OxyContin maker reaches tentative U.S. opioid-crisis settlement

Sources say Purdue Pharma to pay up to $12 billion over time

Medications that are are stored in the police headquarters that are and slated for destruction, are shown in a locked storage area, Wednesday, Sept. 11, 2019, in Barberton, Pa. (AP Photo/Keith Srakocic)

OxyContin maker Purdue Pharma reached a tentative deal Wednesday with about half the states and thousands of local governments over its role in the nation’s deadly opioid epidemic, but criticism by several state attorneys general clouded prospects for an end to litigation against the company and the family that owns it.

Arizona Attorney General Mark Brnovich said the agreement included more money from the Sackler family, which had become a sticking point during the recent talks.

“Talks are progressing rapidly, but this is the quickest and surest way to get immediate relief for Arizona and for the communities that have been harmed by the opioid crisis and the actions of the Sackler family,” Brnovich told The Associated Press.

Sources with direct knowledge of the talks say that Stamford, Connecticut-based Purdue will pay up to $12 billion over time and that the Sackler family will give up control of the company.
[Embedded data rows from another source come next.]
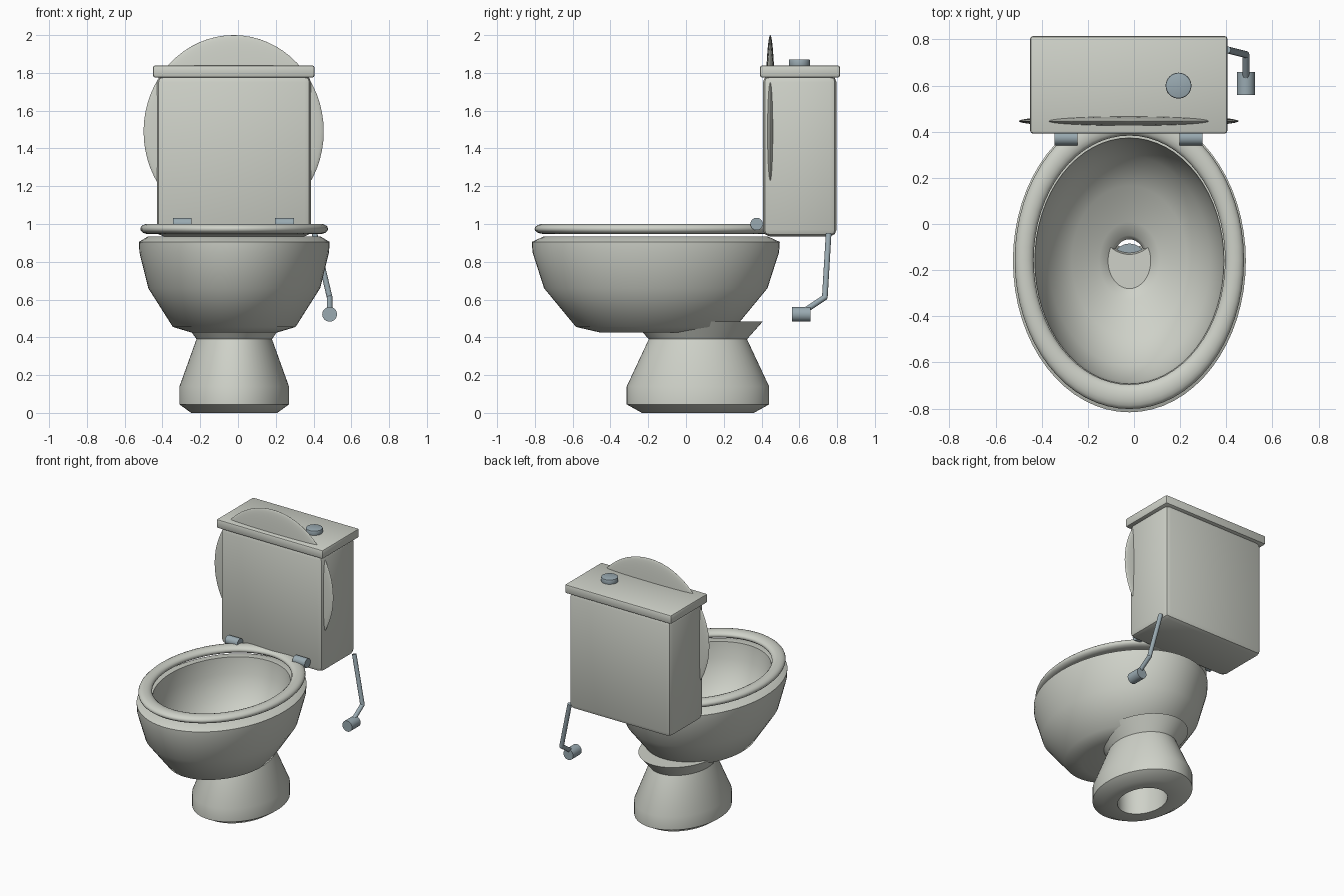
import bpy
import bmesh
from math import cos, sin, pi, radians
from mathutils import Vector

cube = bpy.data.objects.get("Cube")
if cube:
    bpy.data.objects.remove(cube)


def material(name, rgb):
    mat = bpy.data.materials.new(name)
    mat.use_nodes = True
    mat.diffuse_color = (*rgb, 1)
    mat.node_tree.nodes["Principled BSDF"].inputs["Base Color"].default_value = (*rgb, 1)
    return mat


PORCELAIN = material("porcelain", (0.62, 0.64, 0.58))
METAL = material("brushed_metal", (0.32, 0.40, 0.44))
CX = -0.02       # middle line of the body
STRETCH = 1.3    # ovals are longer front to back


def finish(name, bm, mat, angle=40):
    bmesh.ops.recalc_face_normals(bm, faces=bm.faces)
    mesh = bpy.data.meshes.new(name)
    bm.to_mesh(mesh)
    bm.free()
    mesh.materials.append(mat)
    obj = bpy.data.objects.new(name, mesh)
    bpy.context.collection.objects.link(obj)
    bpy.ops.object.select_all(action="DESELECT")
    obj.select_set(True)
    bpy.context.view_layer.objects.active = obj
    bpy.ops.object.shade_smooth_by_angle(angle=radians(angle))
    return obj


def oval_lathe(name, loop, centre_y, mat, angle, steps=64):
    """Spin a closed (radius, z) loop into an oval shell."""
    bm = bmesh.new()
    rings = []
    for i in range(steps):
        a = 2 * pi * i / steps
        rings.append([bm.verts.new((CX + r * cos(a), centre_y + STRETCH * r * sin(a), z))
                      for r, z in loop])
    n = len(loop)
    for i in range(steps):
        here, after = rings[i], rings[(i + 1) % steps]
        for j in range(n):
            k = (j + 1) % n
            bm.faces.new((here[j], after[j], after[k], here[k]))
    return finish(name, bm, mat, angle)


def box(name, low, high, bevel, mat, segments=2):
    """Box with rounded edges; the bevel stretches with the box."""
    low, high = Vector(low), Vector(high)
    bm = bmesh.new()
    bmesh.ops.create_cube(bm, size=1)
    bmesh.ops.scale(bm, vec=high - low, verts=bm.verts)
    bmesh.ops.translate(bm, vec=(low + high) / 2, verts=bm.verts)
    bmesh.ops.bevel(bm, geom=bm.edges[:], offset=bevel, segments=segments,
                    profile=0.5, affect="EDGES")
    return finish(name, bm, mat, 30)


def rod(name, start, end, radius, mat, bevel=0):
    start, end = Vector(start), Vector(end)
    axis = end - start
    bm = bmesh.new()
    bmesh.ops.create_cone(bm, cap_ends=True, segments=32, radius1=radius,
                          radius2=radius, depth=axis.length)
    if bevel:
        rims = [e for e in bm.edges if any(len(f.verts) > 4 for f in e.link_faces)]
        bmesh.ops.bevel(bm, geom=rims, offset=bevel, segments=2, profile=0.5,
                        affect="EDGES")
    turn = axis.to_track_quat("Z", "Y").to_matrix()
    bmesh.ops.rotate(bm, matrix=turn, verts=bm.verts)
    bmesh.ops.translate(bm, vec=(start + end) / 2, verts=bm.verts)
    return finish(name, bm, mat)


# Pedestal: hollow foot, narrow neck, flared top
oval_lathe("pedestal", [
    (0.145, 0), (0.228, 0), (0.29, 0.045), (0.29, 0.14), (0.2, 0.39),
    (0.265, 0.485), (0.15, 0.485), (0.13, 0.39), (0.15, 0.14),
], 0.063, PORCELAIN, 50)

# Bowl: outer wall, rim, inner basin and drain opening
oval_lathe("bowl", [
    (0.072, 0.425), (0.225, 0.425), (0.325, 0.455), (0.455, 0.66),
    (0.502, 0.85), (0.505, 0.905), (0.455, 0.935), (0.41, 0.935),
    (0.40, 0.82), (0.35, 0.67), (0.25, 0.56), (0.13, 0.51), (0.085, 0.48), (0.072, 0.46),
], -0.16, PORCELAIN, 60)

# Drain plug
rod("drain", (CX, -0.157, 0.44), (CX, -0.157, 0.46), 0.072, METAL)

# Seat ring: flattened oval tube
tube = [(0.456 + 0.041 * cos(2 * pi * i / 16), 0.974 + 0.027 * sin(2 * pi * i / 16))
        for i in range(16)]
oval_lathe("seat_ring", tube, -0.156, PORCELAIN, 60)

# Raised seat cover: thin lens standing against the tank
bm = bmesh.new()
bmesh.ops.create_uvsphere(bm, u_segments=48, v_segments=32, radius=1)
bmesh.ops.scale(bm, vec=(0.477, 0.027, 0.51), verts=bm.verts)
bmesh.ops.translate(bm, vec=(CX - 0.003, 0.446, 1.49), verts=bm.verts)
finish("seat_cover", bm, PORCELAIN, 60)

# Tank and its lid
box("tank", (-0.43, 0.407, 0.935), (0.387, 0.797, 1.785), 0.035, PORCELAIN)
box("tank_lid", (-0.45, 0.392, 1.775), (0.405, 0.815, 1.84), 0.012, PORCELAIN)

# Flush button
rod("flush_button", (0.193, 0.6, 1.83), (0.193, 0.6, 1.872), 0.056, METAL, 0.006)

# Seat hinges
for side, name in ((-1, "right_hinge"), (1, "left_hinge")):
    x = CX - 0.004 + side * 0.271
    rod(name, (x - 0.05, 0.374, 1.0), (x + 0.05, 0.374, 1.0), 0.033, METAL)

# Bent side lever with a round grip
path = [(0.405, 0.755, 0.95), (0.485, 0.735, 0.612), (0.485, 0.635, 0.545)]
rod("lever_arm", path[0], path[1], 0.015, METAL)
rod("lever_hook", path[1], path[2], 0.015, METAL)
bm = bmesh.new()
bmesh.ops.create_uvsphere(bm, u_segments=16, v_segments=10, radius=0.015)
bmesh.ops.translate(bm, vec=path[1], verts=bm.verts)
finish("lever_elbow", bm, METAL, 60)
rod("lever_grip", (0.485, 0.56, 0.522), (0.485, 0.658, 0.522), 0.039, METAL)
The sources spoke on condition of anonymity because they were not authorized to speak publicly.

Paul Farrell, an attorney for several local governments, said in a text message that some 2,000 have agreed to a deal that has been on the table for several weeks.

Even with Wednesday’s development, roughly half the states had not signed on, and several state attorneys general vowed to continue their legal battles against the company and the Sacklers. Roughly 20 states have sued the Sacklers in state court.

New York, Massachusetts and Connecticut were among the states saying they were not part of the agreement.

“Our position remains firm and unchanged and nothing for us has changed today,” Connecticut Attorney General William Tong said in a statement. “The scope and scale of the pain, death and destruction that Purdue and the Sacklers have caused far exceeds anything that has been offered thus far. Connecticut’s focus is on the victims and their families, and holding Purdue and the Sacklers accountable for the crisis they have caused.”

He said the state would continue to pursue Purdue if it files for bankruptcy under the settlement agreement, as expected.

New York Attorney General Letitia James accused the Sacklers of “attempting to evade responsibility and lowball the millions of victims of the opioid crisis.”

“A deal that doesn’t account for the depth of pain and destruction caused by Purdue and the Sacklers is an insult, plain and simple,” James said in a statement. “As attorney general, I will continue to seek justice for victims and fight to hold bad actors accountable, no matter how powerful they may be.”

News of the tentative agreement comes as the first trial federal date draws near in the hundreds of lawsuits aiming to hold Purdue and others in the drug industry accountable for a nationwide opioid crisis.

The lawsuits assert that Purdue aggressively sold OxyContin as a drug with a low risk of addiction despite knowing that wasn’t true.

READ MORE: Opioids to be dispensed via vending machine on Vancouver’s Downtown Eastside, doctor says

In court filings, Purdue has pointed out that its products were approved by federal regulators and prescribed by doctors.

The Associated Press

Like us on Facebook and follow us on Twitter

Just Posted

Williams Lake doctor gets top marks in Canada

“It still kind of feels like a dream.” — Dr. Ghaida Radhi

‘Very disrespectful’: Cariboo first responder irked by motorists recording collisions on cellphones

Central Cariboo Search and Rescue deputy chief challenges motorists to break the habit

BC Cannabis Stores set to open in Williams Lake Nov. 27

BC Cannabis Stores is slated to open for business at 10 a.m. next Wednesday, Nov. 27.

Burning of debris piles scheduled for Kleena Kleene area to restore 2017 fireguards

Smoke may be visible from Highway 20 and from neighbouring communities

VIDEO: ‘Climate emergency’ is Oxford’s 2019 Word of the Year

Other words on the shortlist included ‘extinction,’ ‘climate denial’ and ‘eco-anxiety’

Canucks erupt with 5 power-play goals in win over Nashville

Vancouver ends three-game slide with 6-3 triumph over Predators

65-million-year-old triceratops makes its debut in Victoria

Dino Lab Inc. is excavating the fossilized remains of a 65-million-year-old dinosaur

B.C. widow suing health authority after ‘untreatable’ superbug killed her husband

New Public Agency Health report puts Canadian death toll at 5,400 in 2018

Changes to B.C. building code address secondary suites, energy efficiency

Housing Minister Selina Robinson says the changes will help create more affordable housing

Security guard at Kamloops music festival gets three years for sexually assaulting concertgoer

Shawn Christopher Gray walked the woman home after she became seperated from her friends, court heard

Algae bloom killing farmed fish on Vancouver Island’s West Coast

DFO says four Cermaq Canada salmon farms affected, fish not infectious

Most Read